Diary of a busy practitioner, juggling work and family somewhere in England. This week: troublesome opponents

I’m sad to find myself for the second time in six months having a moan about my opponents. 


I have two matters on where my opponents are acting for executors, and in both cases drafted the will in dispute, who are being far from neutral.

The first is a solicitor who, as I say, prepared the will and is personally appointed as the executor. She is so affronted and outraged that I am challenging the will that she will not respond to my letter of claim, apart from on a side issue about whether or not I applied for copies of care home notes before I wrote the letter, and I don’t really know what that has at all to do with the price of fish. I am now having to issue proceedings despite my best efforts to encourage ADR.

On another matter an opponent has said they won’t be responding to my letter of claim because it doesn’t comply with the (voluntary) ACTAPs pre-action protocol. I wouldn’t mind, except it does. All they have done is increase costs and delay.

But my favourite recent moment was when I was on the telephone to a young whipper-snapper who, when he wouldn’t listen and I calmly repeated my question again, said 'you really must calm down, dear'.
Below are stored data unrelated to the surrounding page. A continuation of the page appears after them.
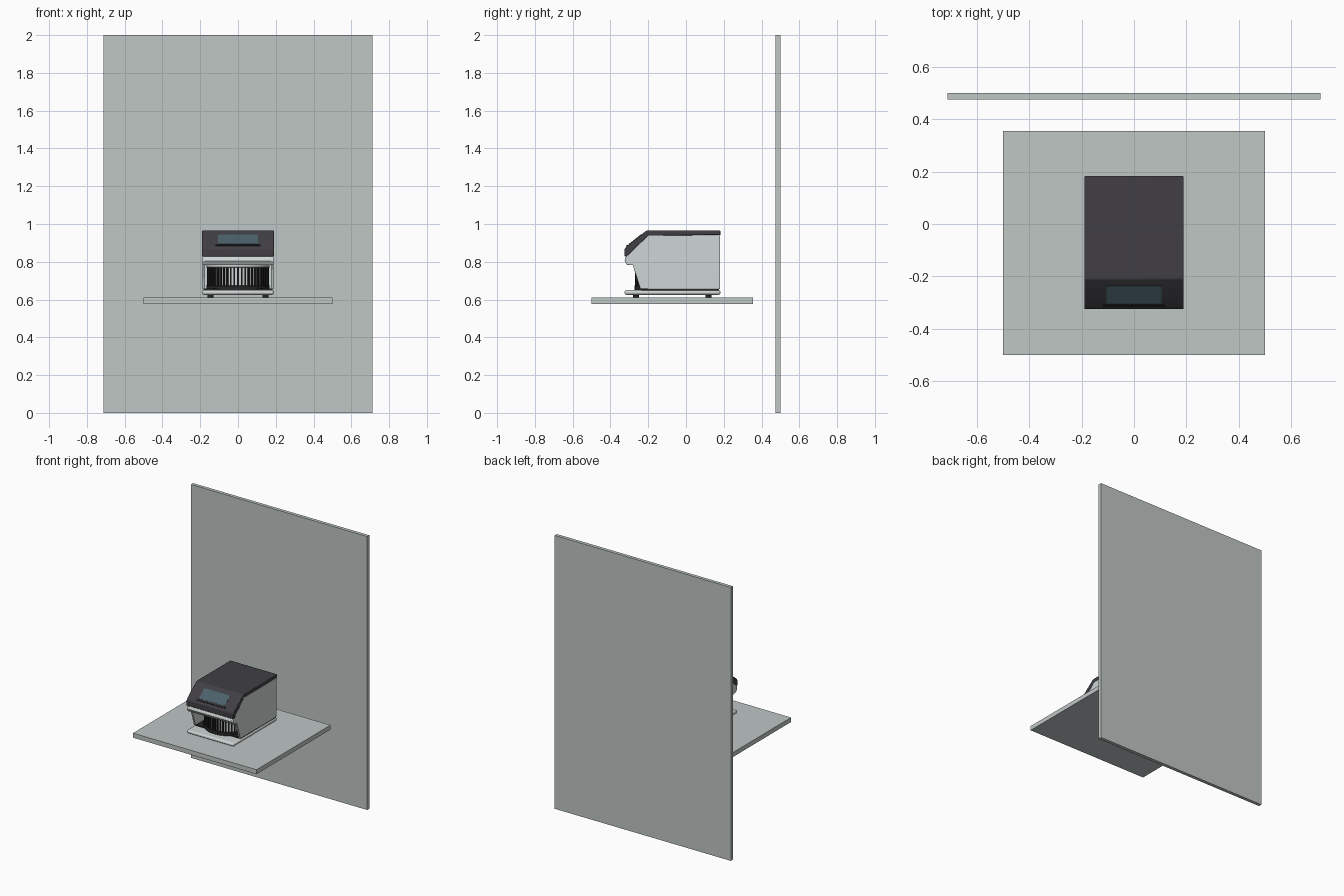
import bpy, bmesh, math

cube = bpy.data.objects.get("Cube")
if cube:
    bpy.data.objects.remove(cube, do_unlink=True)


def material(name, r, g, b):
    m = bpy.data.materials.new(name)
    m.use_nodes = True
    m.diffuse_color = (r, g, b, 1)
    m.node_tree.nodes["Principled BSDF"].inputs["Base Color"].default_value = (r, g, b, 1)
    return m


PANEL = material("pale grey panel", 0.52, 0.57, 0.56)
SHELL = material("off white shell", 0.62, 0.67, 0.66)
DARK = material("charcoal", 0.052, 0.049, 0.057)
BLACK = material("black", 0.02, 0.02, 0.022)
SCREEN = material("teal screen", 0.07, 0.12, 0.145)


def finish(name, bm, mat, bevel=0, segments=2):
    bmesh.ops.recalc_face_normals(bm, faces=bm.faces)
    mesh = bpy.data.meshes.new(name)
    bm.to_mesh(mesh)
    bm.free()
    ob = bpy.data.objects.new(name, mesh)
    bpy.context.collection.objects.link(ob)
    mesh.materials.append(mat)
    if bevel:
        mod = ob.modifiers.new("rounded edges", "BEVEL")
        mod.width, mod.segments = bevel, segments
    bpy.ops.object.select_all(action="DESELECT")
    ob.select_set(True)
    bpy.context.view_layer.objects.active = ob
    bpy.ops.object.shade_smooth_by_angle(angle=math.radians(35))
    return ob


def box(name, x, y, z, mat, bevel=0):
    """Box between (min, max) pairs."""
    bm = bmesh.new()
    bmesh.ops.create_cube(bm, size=1)
    for v in bm.verts:
        v.co = [lo + (c + 0.5) * (hi - lo) for c, (lo, hi) in zip(v.co, (x, y, z))]
    return finish(name, bm, mat, bevel)


def side_profile(name, points, x0, x1, mat, bevel=0):
    """Extrude a (y, z) outline across x."""
    bm = bmesh.new()
    face = bm.faces.new([bm.verts.new((x0, y, z)) for y, z in points])
    ext = bmesh.ops.extrude_face_region(bm, geom=[face])["geom"]
    bmesh.ops.translate(bm, vec=(x1 - x0, 0, 0),
                        verts=[g for g in ext if isinstance(g, bmesh.types.BMVert)])
    return finish(name, bm, mat, bevel)


def cylinder(name, x, y, z0, z1, radius, mat, sides=48, bevel=0):
    bm = bmesh.new()
    bmesh.ops.create_cone(bm, cap_ends=True, segments=sides, radius1=radius,
                          radius2=radius, depth=z1 - z0)
    bmesh.ops.translate(bm, vec=(x, y, (z0 + z1) / 2), verts=bm.verts)
    return finish(name, bm, mat, bevel)


# Wall and shelf
box("wall_panel", (-0.713, 0.713), (0.475, 0.5), (0, 2), PANEL)
box("shelf", (-0.5, 0.5), (-0.5, 0.355), (0.577, 0.61), PANEL)

# Base plate with feet
box("base_plate", (-0.19, 0.19), (-0.325, 0.182), (0.625, 0.65), SHELL, 0.01)
box("base_seam", (-0.183, 0.183), (-0.235, 0.176), (0.648, 0.658), BLACK)
for side, x in (("left", 0.145), ("right", -0.145)):
    for end, y in (("front", -0.265), ("back", 0.12)):
        cylinder(f"{end}_{side}_foot", x, y, 0.608, 0.628, 0.016, BLACK, 20)

# Housing: slanted side walls, rear block and upper nose around the drum bay
wall = [(0.18, 0.656), (0.18, 0.94), (-0.2, 0.94), (-0.318, 0.83),
        (-0.325, 0.805), (-0.312, 0.783), (-0.282, 0.783), (-0.242, 0.656)]
for side, s in (("left", 1), ("right", -1)):
    side_profile(f"{side}_side_wall", wall, s * 0.174, s * 0.188, SHELL, 0.002)
box("rear_housing", (-0.175, 0.175), (-0.1, 0.179), (0.656, 0.938), SHELL)
nose = [(-0.09, 0.938), (-0.2, 0.938), (-0.317, 0.83), (-0.324, 0.805),
        (-0.311, 0.784), (-0.09, 0.784)]
side_profile("front_nose", nose, -0.175, 0.175, SHELL)

# Ribbed drum
DRUM_Y, DRUM_R = -0.105, 0.155
cylinder("drum_tray", 0, DRUM_Y, 0.648, 0.674, 0.168, BLACK, 64, 0.003)
cylinder("drum_core", 0, DRUM_Y, 0.67, 0.78, DRUM_R, SHELL, 64)
cylinder("drum_rim", 0, DRUM_Y, 0.77, 0.786, 0.168, SHELL, 64, 0.003)
bm = bmesh.new()
RIBS = 27
for i in range(RIBS):
    a = math.pi * (1 + i / (RIBS - 1))
    rib = bmesh.ops.create_cube(bm, size=1)["verts"]
    bmesh.ops.scale(bm, vec=(0.02, 0.008, 0.1), verts=rib)
    bmesh.ops.translate(bm, vec=(DRUM_R, 0, 0.722), verts=rib)
    for v in rib:
        x, y = v.co.x, v.co.y
        v.co.x = x * math.cos(a) - y * math.sin(a)
        v.co.y = x * math.sin(a) + y * math.cos(a) + DRUM_Y
finish("drum_ribs", bm, BLACK)

# Dark lid with sloping fascia
lid = [(0.183, 0.942), (0.183, 0.965), (-0.21, 0.965), (-0.315, 0.882),
       (-0.325, 0.868), (-0.325, 0.828), (-0.314, 0.828), (-0.2, 0.938)]
side_profile("lid", lid, -0.19, 0.19, DARK, 0.004)


def on_slope(y, lift):
    """Point above the fascia slope at depth y."""
    t = math.atan2(0.083, 0.105)
    z = 0.965 + (y + 0.21) * math.tan(t)
    return y - lift * math.sin(t), z + lift * math.cos(t)


# Display and the ledge below it
for name, y0, y1, half, lift, mat in (
        ("display", -0.302, -0.237, 0.105, 0.002, SCREEN),
        ("display_ledge", -0.314, -0.308, 0.118, 0.005, BLACK)):
    plate = [on_slope(y0, -0.002), on_slope(y1, -0.002),
             on_slope(y1, lift), on_slope(y0, lift)]
    side_profile(name, plate, -half, half, mat)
Calm down, dear? CALM DOWN? I was perfectly calm, if assertive, before he said that but I was blooming livid afterward. 'Calm down, dear' is only a step away from 'you’re being hysterical' and 'hysterical' is half a skip away from 'hormonal'. If that lawyer was reprimanded recently for calling an opponent a plonker, what would the SRA make of such misogynistic language? Shall I ask them?

I accept that you will have the odd client who will simply ask you to be obstructive. I hope you are advising that odd client of the costs consequences of that approach. But I don’t think that this is what is happening with the examples above. I think, in each case, the beneficiaries would very much like to settle the matter, as would my clients.

So why the attitude? I think there are a number of reasons. I think the solicitor who is affronted at us challenging 'her' will is pretty stressed out. She is trying to get my letters off her desk as quickly as possible. She is lacking in confidence, for some reason, about her will and is therefore ultra-sensitive about it.

I think the whipper-snapper, oddly for a litigator, doesn’t know how to deal with confrontation. I have the same issue with my husband. He can’t discuss things in the quick, articulate way that I can, being a professional quick, articulate discusser of things. He gets flustered in the moment and walks off. That’s what the whipper-snapper did- he got flustered and wanted to stop the conversation rather than answer my question.

Just to reiterate, my tone was polite and calm throughout and 'do you mind if I get back to you on that one' would have been a totally acceptable answer. Instead, five minutes after the call I received an aggressive email from him - still not answering my question. It reminds me of the keyboard warriors on our local Facebook page who moan about neighbours rather than knocking on their doors and talking it through.

And the solicitor who has insisted my letter of claim isn’t good enough? I think they are deliberately being obstructive to increase their own costs.

I will almost always advise my clients to engage with ADR and approach a dispute constructively. Perhaps with an extremely frivolous claim I might advise a client not to throw too much at it, but even then responding to the claim comprehensively can prevent it going any further. And maybe mediation might be inappropriate is where there is a huge imbalance of power, but in such a case resolving the dispute efficiently with other types of ADR is surely crucial to prevent the vulnerable party having to deal with court proceedings.

So just a reminder: it has to be in your client’s best interests to bring about a resolution to a dispute quickly. Compromising is better than risking a judge on a bad day. This is not about you, and if it is slightly about you (because you drafted the will, for example) remember this is why we have insurance. You will not be a happy, fulfilled lawyer if you deliberately inflame disputes to increase your own costs. You also won’t get repeat business. If you can’t communicate effectively with another professional, maybe reconsider your career choices. But never underestimate what small circles we move in - if your opponent has a bad opinion of you as a lawyer, or a human being, they won’t be employing you any time soon.